English French German Italian Portuguese Spanish

OLPC machine may cause an education revolution

Filed under
OLPC

If the One Laptop Project keeps its promises, the small green US$100 laptop could very well revolutionise teaching in developing nations. Computerworld Denmark asked Jan Soelberg, an expert from the school of education at the University of Aarhus, to try the computer.

The hyped One Laptop per Child project at MIT could potentially be a revolutionary tool for education in developing nations, said Soelberg after he tested the PC at Computerworld Denmark's office.
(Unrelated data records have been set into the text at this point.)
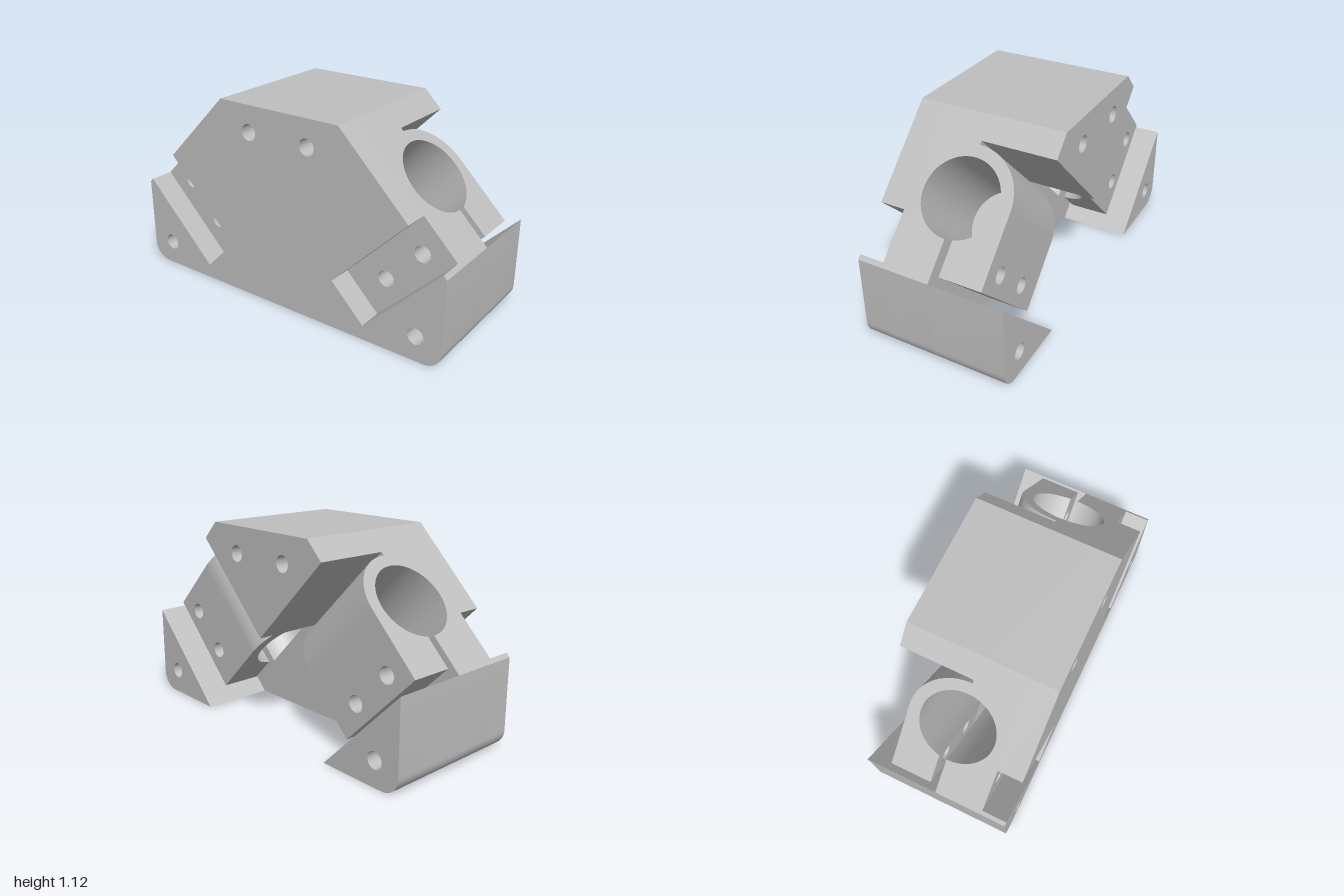
import * as THREE from 'three';
import { toCreasedNormals } from 'three/addons/utils/BufferGeometryUtils.js';

const S = Math.SQRT1_2;
const DEPTH = 0.62;      // length of the bores, clamps and pockets, square to the slope
const BORE = 0.21, RING = 0.276, CORE = 0.22;
const HOLE = 0.046;
const BACK = -0.41, POCKET = 0.27, FRONT = 0.41;

// Point on the right-hand slope: u runs down the slope from the bore axis, d runs into the block
const onSlope = (u, d) => [0.69 + (u - d) * S, 0.81 - (u + d) * S];
const flip = ([x, y]) => [-x, y];

function shapeFrom(points, holes = []) {
  const shape = new THREE.Shape(points.map(([x, y]) => new THREE.Vector2(x, y)));
  for (const [x, y] of holes) {
    shape.holes.push(new THREE.Path().absarc(x, y, HOLE, 0, Math.PI * 2, true));
  }
  return shape;
}

function extrude(shape, depth) {
  const g = new THREE.ExtrudeGeometry(shape, { depth, bevelEnabled: false, curveSegments: 32 });
  return toCreasedNormals(g, 0.6);
}

const layer = (points, holes, z0, z1) => extrude(shapeFrom(points, holes), z1 - z0).translate(0, 0, z0);

// Extrusion square to the slope; shape x = down the slope, shape y = towards the back
function slopeExtrude(shape) {
  const [x, y] = onSlope(0, DEPTH);
  const m = new THREE.Matrix4().makeBasis(
    new THREE.Vector3(S, -S, 0), new THREE.Vector3(0, 0, -1), new THREE.Vector3(S, S, 0));
  return extrude(shape, DEPTH).applyMatrix4(m.setPosition(x, y, 0));
}

// Mirrored copy in x with corner order restored
function mirrored(geometry) {
  const g = geometry.clone().scale(-1, 1, 1);
  const index = [];
  for (let i = 0; i < g.attributes.position.count; i += 3) index.push(i, i + 2, i + 1);
  g.setIndex(index);
  return g;
}

export function createModel() {
  const model = new THREE.Group();
  model.name = 'clampBlock';
  const grey = new THREE.MeshStandardMaterial({ color: 0xbebebe });
  grey.name = 'grey';

  const add = (name, geometry) => {
    const mesh = new THREE.Mesh(geometry, grey);
    mesh.name = name;
    model.add(mesh);
  };
  const addPair = (name, geometry) => {
    add(name + 'Left', geometry);
    add(name + 'Right', mirrored(geometry));
  };

  // Rounded lower corner
  const corner = [];
  for (let i = 0; i <= 10; i++) {
    const a = (i / 10 - 1) * Math.PI / 2;
    corner.push([0.9 + 0.1 * Math.cos(a), 0.1 + 0.1 * Math.sin(a)]);
  }

  // Full outline with a rectangular notch u0..u1 in both slopes
  const outline = (u0, u1) => {
    const half = [...corner, [1, 0.5], onSlope(u1, 0), onSlope(u1, DEPTH),
      onSlope(u0, DEPTH), onSlope(u0, 0), [0.38, 1.12]];
    return [...half, ...half.map(flip).reverse()];
  };

  const topHoles = [[0.19, 0.97], [-0.19, 0.97]];
  const cornerHole = [0.85, 0.14];
  const boltHoles = [onSlope(0.283, 0.141), onSlope(0.283, 0.428)];
  const fixedHoles = [...topHoles, cornerHole, flip(cornerHole)];

  // Front plate with the bolt pockets, and the body behind it
  add('frontPlate', layer(outline(0.134, 0.41), fixedHoles, POCKET, FRONT));
  add('body', layer(outline(-CORE, CORE),
    [...fixedHoles, ...boltHoles, ...boltHoles.map(flip)], 0, POCKET));

  // Half-round bore seats filling the body notches
  const seat = new THREE.Shape();
  seat.moveTo(-CORE, 0);
  seat.lineTo(-CORE, -POCKET);
  seat.lineTo(CORE, -POCKET);
  seat.lineTo(CORE, 0);
  seat.lineTo(BORE, 0);
  seat.absarc(0, 0, BORE, 0, -Math.PI, true);
  addPair('boreSeat', slopeExtrude(seat));

  // Upper middle block at the back
  add('rearTopBlock', layer(
    [[-0.38, 1.12], [-0.48, 1.02], [0, 0.54], [0.48, 1.02], [0.38, 1.12]], topHoles, BACK, 0));

  // Lower corner wedges at the back
  addPair('rearCornerWedge', layer([[0.5, 0], ...corner, [1, 0.5]], [cornerHole], BACK, 0));

  // Curved clamp arms, open by a slot at the lower side
  const SLOT = 0.042;
  const slotAngle = Math.asin(SLOT / BORE);
  const arm = new THREE.Shape();
  arm.moveTo(-RING, 0);
  arm.absarc(0, 0, RING, Math.PI, Math.PI / 2, true);
  arm.lineTo(CORE, RING);
  arm.lineTo(CORE, SLOT);
  arm.lineTo(BORE * Math.cos(slotAngle), SLOT);
  arm.absarc(0, 0, BORE, slotAngle, Math.PI, false);
  addPair('clampArm', slopeExtrude(arm));

  // Clamp lugs with their bolt holes
  const END = 0.39;
  addPair('clampLug', layer(
    [onSlope(CORE, 0), onSlope(CORE, DEPTH), onSlope(END, DEPTH), onSlope(END, 0)],
    boltHoles, -RING, -SLOT));

  return model;
}
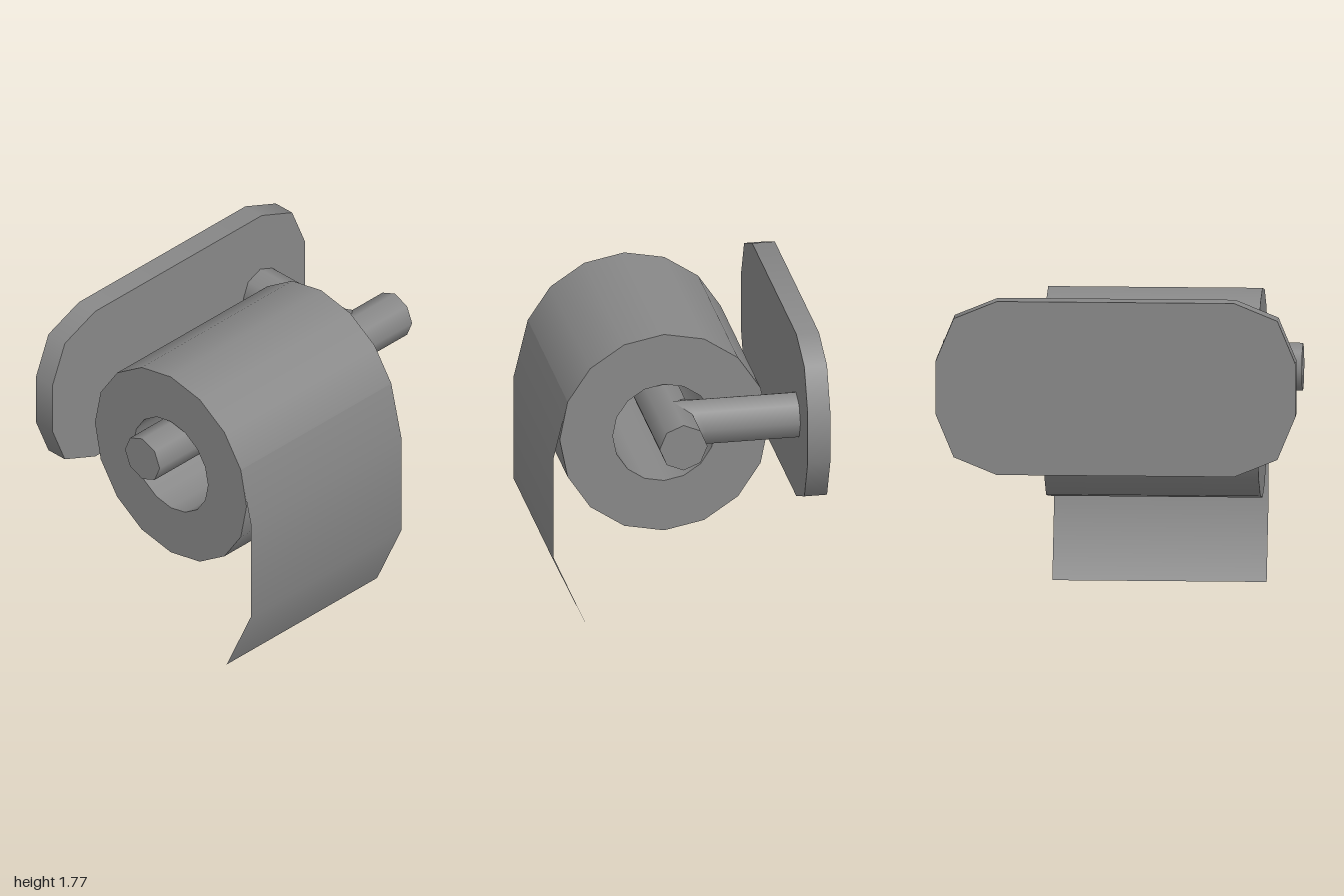
import * as THREE from 'three';
import { mergeGeometries } from 'three/addons/utils/BufferGeometryUtils.js';

const ROD = { x: 0.1, y: 1.285, r: 0.135 };
const ROLL = { x: 0.1, y: 1.137, outer: 0.59, inner: 0.29, back: -0.417, front: 0.775 };
const COLOR = 0x888888;

export function createModel() {
  const group = new THREE.Group();
  const grey = new THREE.MeshStandardMaterial({ color: COLOR });
  const thin = new THREE.MeshStandardMaterial({ color: COLOR, side: THREE.DoubleSide });

  const add = (name, geometry, x, y, z, material = grey) => {
    const mesh = new THREE.Mesh(geometry, material);
    mesh.name = name;
    mesh.position.set(x, y, z);
    group.add(mesh);
  };

  // Wall plate: a 12-sided disc pulled out to a long slab with two-step corners
  const pull = (v, [low, mid, high]) => {
    const a = Math.abs(v);
    return Math.sign(v) * (a < 0.01 ? 0 : a < 0.5 ? low : a < 0.9 ? mid : high);
  };
  const plate = new THREE.CylinderGeometry(1, 1, 0.128, 12, 1, false, Math.PI / 12);
  plate.rotateZ(Math.PI / 2);
  const c = plate.attributes.position;
  for (let i = 0; i < c.count; i++) {
    c.setY(i, pull(c.getY(i), [0.15, 0.39, 0.488]));
    c.setZ(i, pull(c.getZ(i), [0.66, 0.9, 1]));
  }
  add('wallPlate', plate, -0.665, 1.287, 0);

  // Rod that carries the roll
  const rod = new THREE.CylinderGeometry(ROD.r, ROD.r, 2, 8);
  rod.rotateX(Math.PI / 2);
  add('rod', rod, ROD.x, ROD.y, 0);

  // Arm from the plate to the rod, with a small flare fitted round the rod
  const arm = new THREE.CylinderGeometry(ROD.r, ROD.r, 1, 8, 2, true);
  arm.rotateZ(-Math.PI / 2);
  const p = arm.attributes.position;
  for (let i = 0; i < p.count; i++) {
    const t = p.getX(i), y = p.getY(i);
    const saddle = ROD.x - Math.sqrt(Math.max(0, ROD.r ** 2 - y ** 2));
    if (t < -0.25) p.setX(i, -0.601);
    else if (t < 0.25) p.setX(i, saddle - 0.033);
    else {
      p.setX(i, saddle);
      p.setZ(i, p.getZ(i) * 1.2);
    }
  }
  add('arm', arm, 0, ROD.y, -0.648);

  // Paper roll: outer wall, core wall and two end rings, each turned from one edge
  const { inner, outer, back, front } = ROLL;
  const section = [[inner, back], [outer, back], [outer, front], [inner, front], [inner, back]]
    .map(([r, z]) => new THREE.Vector2(r, z));
  const walls = [0, 1, 2, 3].map((i) => new THREE.LatheGeometry(section.slice(i, i + 2), 16));
  const roll = mergeGeometries(walls);
  roll.rotateX(Math.PI / 2);
  add('paperRoll', roll, ROLL.x, ROLL.y, 0);

  // Loose sheet hanging from the roll, curling in at the bottom
  const path = [[0.645, 1.363], [0.725, 1.03], [0.725, 0.413], [0.535, 0]];
  const last = path.length - 1;
  const sheet = new THREE.PlaneGeometry(1, 1, 1, last);
  const { position, normal } = sheet.attributes;
  for (let i = 0; i < position.count; i++) {
    const row = Math.floor(i / 2);
    const [x, y] = path[row];
    const [x0, y0] = path[Math.max(0, row - 1)];
    const [x1, y1] = path[Math.min(last, row + 1)];
    const length = Math.hypot(x1 - x0, y1 - y0);
    position.setXYZ(i, x, y, i % 2 ? back : front);
    normal.setXYZ(i, (y0 - y1) / length, (x1 - x0) / length, 0);
  }
  add('looseSheet', sheet, 0, 0, 0, thin);

  return group;
}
"It's one of the potentially most interesting contributions in the effort to equalize some of the differences we face in the world today," said Soelberg.

He became aware of the project six months ago. If the PC and project can live up to their promises, the computer could become the ultimate learning tool, said Soelberg. None of the functions that are in modern computers are missing, he said.

"It can work as a book and create sound files and play them. It seems like there is nothing that it can't do," Soelberg said.

More Here




Also: Danish school kid's verdict on the OLPC laptop: It's cool!

More in Tux Machines

Games for GNU/Linux

NuTyX 8.2.91 available with cards 2.1.100

The NuTyX team is please to annonce the development release 8.2.91 of NuTyX. About 1000 commits since version 8.2 A new ISO is available in 64 bits. The size is 217M. Read more

Red Hat brings full JBoss software stack to OpenShift

Three years ago I wrote about how Red Hat was bringing its JBoss Java Enterprise Edition (JEE) middleware to the PaaS cloud. It took longer than I expected. But, the full Red Hat JBoss Middleware stack is now containerized and available on Red Hat's OpenShift Platform-as-a-Service (PaaS) cloud. Read more

Longer Fedora Cycles, 2017 Predictions, New Bodhi Guide

The top story today was Fedora developers' considering lengthening their developmental cycles and releasing only once a year. Matthew Miller said "PR is a legitimate input into planning." Bryan Lunduke is back with his prognostications for 2017 and Bruce Byfield has seven tips for using Plasma. DistroWatch Weekly reviewed Fedora 25 and Roger Carter penned an extensive user guide for Bodhi Linux 4.0. Read more